Training and credentials, for example, a valid license, are critical elements in determining the quality of your therapy. You should also look for a therapist that adheres to a code of ethics and provides a high quality of care.

Is online therapy Confidential?
As a nationally certified counselor, I adhere to a code of ethics which insures your privacy and confidentiality.
There are some important exceptions to this rule. I am legally and ethically bound to breach confidentiality and report to proper authorities if I suspect that you are a clear and present danger to yourself or anyone else.
I am obligated to warn any person who may be in danger from your actions.
I am bound by law to report any suspected child abuse, elder abuse or animal abuse.
In the case of court proceedings involving my client, I may be subpoenaed to release confidential information or if I am the defendant in a client initiated lawsuit or malpractice claim I may be required to breach confidentiality.
Outside of these very rare exceptions, all counseling session communications are strictly confidential. Although I may at times feel the need to obtain peer supervision regarding some issues relating to information brought forth in a session, the client is not identified in any way.
The client is the holder of Privilege which basically means that all counseling session communications belong to the client. Any release of information outside the exceptions listed above, must be explicitly approved by the client in writing.
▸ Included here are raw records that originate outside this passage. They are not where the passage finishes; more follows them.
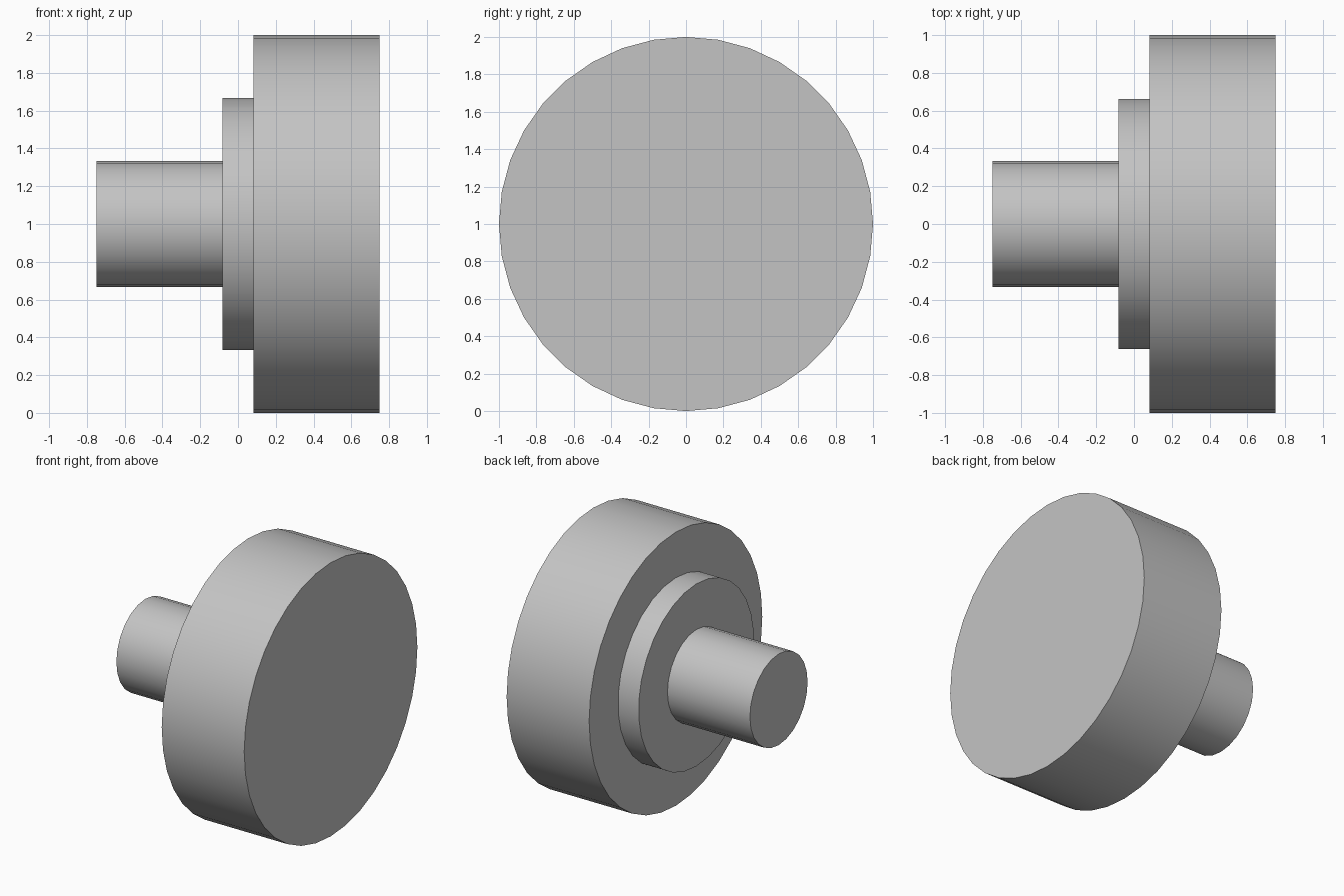
import bpy
import math

default_cube = bpy.data.objects.get("Cube")
if default_cube:
    bpy.data.objects.remove(default_cube, do_unlink=True)

# Plain grey for every part
grey = bpy.data.materials.new("plain_grey")
grey.use_nodes = True
colour = (0.55, 0.55, 0.55, 1)
grey.diffuse_color = colour
grey.node_tree.nodes["Principled BSDF"].inputs["Base Color"].default_value = colour


def disc(name, radius, x_start, x_end, sides):
    """Cylinder lying along x, with smooth sides and sharp rims."""
    bpy.ops.mesh.primitive_cylinder_add(
        vertices=sides, radius=radius, depth=x_end - x_start,
        location=((x_start + x_end) / 2, 0, 1), rotation=(0, math.pi / 2, 0))
    part = bpy.context.object
    part.name = name
    part.data.materials.append(grey)
    # Turn the ring so that a vertex sits at the very top
    bpy.ops.object.transform_apply(location=False, rotation=True, scale=False)
    top = max(part.data.vertices, key=lambda v: v.co.z).co
    part.rotation_euler.x = math.atan2(top.y, top.z)
    bpy.ops.object.transform_apply(location=False, rotation=True, scale=False)
    bpy.ops.object.shade_smooth_by_angle(angle=math.radians(30))
    return part


# Three stepped cylinders on one axis
disc("shaft", 1 / 3, -0.75, -1 / 12, 24)
disc("collar", 2 / 3, -1 / 12, 1 / 12, 30)
disc("wide_head", 1, 1 / 12, 0.75, 36)
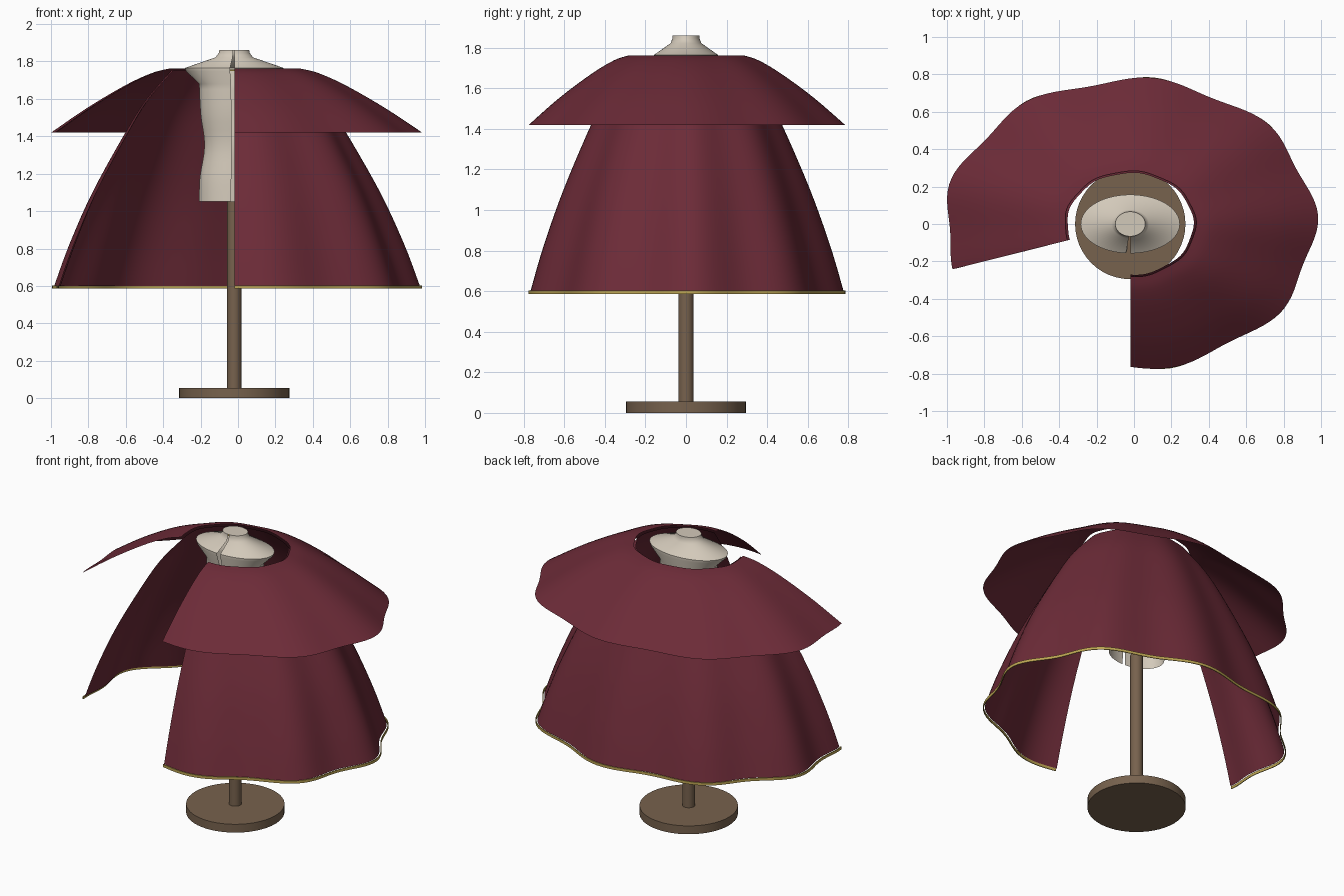
import bpy, bmesh, math
from mathutils import Matrix

if "Cube" in bpy.data.objects:
    bpy.data.objects.remove(bpy.data.objects["Cube"])

CX = -0.02                      # axis of the stand
START, END = -90, 198           # open sweep of the cloak, degrees


def material(name, rgb):
    m = bpy.data.materials.new(name)
    m.diffuse_color = (*rgb, 1)
    m.use_nodes = True
    m.node_tree.nodes["Principled BSDF"].inputs["Base Color"].default_value = m.diffuse_color
    return m


WINE = material("wine cloth", (0.150, 0.024, 0.039))
LINEN = material("linen", (0.65, 0.585, 0.49))
WOOD = material("brown wood", (0.185, 0.122, 0.075))
GOLD = material("gold braid", (0.50, 0.37, 0.085))


def finish(bm, name, mat, angle=40):
    me = bpy.data.meshes.new(name)
    bm.to_mesh(me)
    bm.free()
    ob = bpy.data.objects.new(name, me)
    bpy.context.collection.objects.link(ob)
    me.materials.append(mat)
    bpy.ops.object.select_all(action='DESELECT')
    ob.select_set(True)
    bpy.context.view_layer.objects.active = ob
    bpy.ops.object.shade_smooth_by_angle(angle=math.radians(angle))
    return ob


def smooth_profile(pts, n):
    """Catmull-Rom resampling of a short profile."""
    out = []
    for i in range(len(pts) - 1):
        p = [pts[max(i - 1, 0)], pts[i], pts[i + 1], pts[min(i + 2, len(pts) - 1)]]
        for k in range(n):
            t = k / n
            out.append(tuple(0.5 * (2 * b + (c - a) * t + (2 * a - 5 * b + 4 * c - d) * t * t
                                    + (3 * b - a - 3 * c + d) * t ** 3)
                             for a, b, c, d in zip(*p)))
    return out + [tuple(pts[-1])]


def sweep(profile, start, end, steps, amp=0.0, closed=False, cap_top=False):
    """Sweep rings of (rx, ry, z, wave) around the axis, leaving the front open."""
    bm = bmesh.new()
    rows = []
    for rx, ry, z, wave in profile:
        row = []
        for i in range(steps + 1):
            a = math.radians(start + (end - start) * i / steps)
            f = 1 + wave * amp * math.cos(9 * (a - math.radians(3)))
            row.append(bm.verts.new((CX + rx * f * math.cos(a), ry * f * math.sin(a), z)))
        rows.append(row)
    pairs = list(zip(rows, rows[1:]))
    if closed:
        pairs.append((rows[-1], rows[0]))
    for up, low in pairs:
        for i in range(steps):
            bm.faces.new((up[i], low[i], low[i + 1], up[i + 1]))
    if cap_top:
        bm.faces.new(rows[0])
    if closed:                  # close the two ends of a solid band
        bm.faces.new([r[0] for r in rows])
        bm.faces.new([r[-1] for r in reversed(rows)])
        bmesh.ops.recalc_face_normals(bm, faces=bm.faces)
    return bm


def band(name, rx, ry, z0, z1, thick, amp):
    ring = [(rx - thick, ry - thick, z1, 1), (rx - thick, ry - thick, z0, 1),
            (rx, ry, z0, 1), (rx, ry, z1, 1)]
    finish(sweep(ring, START, END, 120, amp, closed=True), name, GOLD)


def cylinder(name, radius, z0, z1, sides):
    bm = bmesh.new()
    bmesh.ops.create_cone(bm, cap_ends=True, segments=sides, radius1=radius, radius2=radius,
                          depth=z1 - z0, matrix=Matrix.Translation((CX, 0, (z0 + z1) / 2)))
    return finish(bm, name, WOOD)


# Stand
cylinder("stand_base", 0.295, 0, 0.055, 48)
cylinder("stand_pole", 0.038, 0.055, 1.05, 20)

# Dress form: neck, shoulders and waist, with a narrow front slit
neck = [(0.080, 0.066, 1.86, 0), (0.083, 0.067, 1.845, 0), (0.100, 0.076, 1.822, 0)]
body = [(0.188, 0.140, 1.68, 0), (0.180, 0.132, 1.52, 0), (0.159, 0.112, 1.35, 0),
        (0.184, 0.125, 1.18, 0), (0.188, 0.130, 1.05, 0)]
shoulder = [(0.265, 0.157, 1.765, 0), (0.258, 0.157, 1.748, 0)]
finish(sweep(neck + shoulder + smooth_profile(body, 4), -90, 265, 64, cap_top=True),
       "dress_form", LINEN, 50)

# Long cloak with folds down its length
cloak = [(0.337, 0.272, 1.755, 0.3), (0.472, 0.376, 1.60, 0.5), (0.585, 0.465, 1.42, 0.7),
         (0.76, 0.598, 1.10, 0.85), (0.882, 0.693, 0.82, 1), (0.962, 0.756, 0.60, 1)]
finish(sweep(smooth_profile(cloak, 5), START, END, 120, 0.033), "cloak", WINE, 60)

# Short shoulder cape with softer waves
cape = [(0.350, 0.282, 1.762, 0.5), (0.444, 0.354, 1.738, 0.6), (0.588, 0.464, 1.672, 0.7),
        (0.79, 0.622, 1.553, 0.85), (0.985, 0.771, 1.42, 1)]
finish(sweep(smooth_profile(cape, 5), START, END, 120, 0.021), "shoulder_cape", WINE, 60)

# Braid along the hem and inside the collar
band("hem_braid", 0.975, 0.766, 0.585, 0.603, 0.005, 0.031)
band("collar_braid", 0.240, 0.140, 1.748, 1.758, 0.006, 0)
What about my Privacy?
At my practice I use password protected computers with a full array of security software. Online counseling is conducted in a private office. All clients who participate in counseling with me are required to acknowledge their understanding of privacy and confidentiality. This is referred to as “informed consent.”
If your computer does not have security systems or you access a public computer, you can help ensure privacy by using a free secure web based email system such as Safe-mail (www.safe-mail.net) or Hushmail (www.hushmail.com).
Please note despite our efforts and safeguards, absolute confidentiality and privacy cannot be guaranteed over the internet.

What are the concerns with online therapy? 
Online counseling, sometimes referred to as cyber-counseling or e-therapy, has some unique benefits such as being discrete and accessible. With these benefits comes a few challenges. By law, a minor must have parental consent to participate in counseling. Obviously, it is not difficult for a minor to pass as an adult on the Internet. As such, part of distance counseling informed consent is the acknowledgement that a person requesting counseling sessions is an adult. Should a minor wish counseling sessions, parental consent must be obtained through email and fax and verified through phone contact.
An additional concern of Internet counseling is client identity.  To help avoid any imposter concerns and verify client identity, a special codeword, password or nickname may be decided upon to then verify identity at the beginning of each email communication.
With technology there is always the possibility of failure and computer crashes, alternate modes of communication need to be established at the onset of counseling sessions.
Last, but by far not the least of special concerns, is the issue of misunderstanding. Because online counseling is devoid of so many verbal and visual cues, misunderstanding is possible. Every attempt is made to be as clear and straight forward as possible. Nevertheless, if a misunderstanding does occur, the client is encouraged to clarify and no extra charge for emails on clarification shall be charged.

How much does the therapy cost?
Please view the services and fee page for details.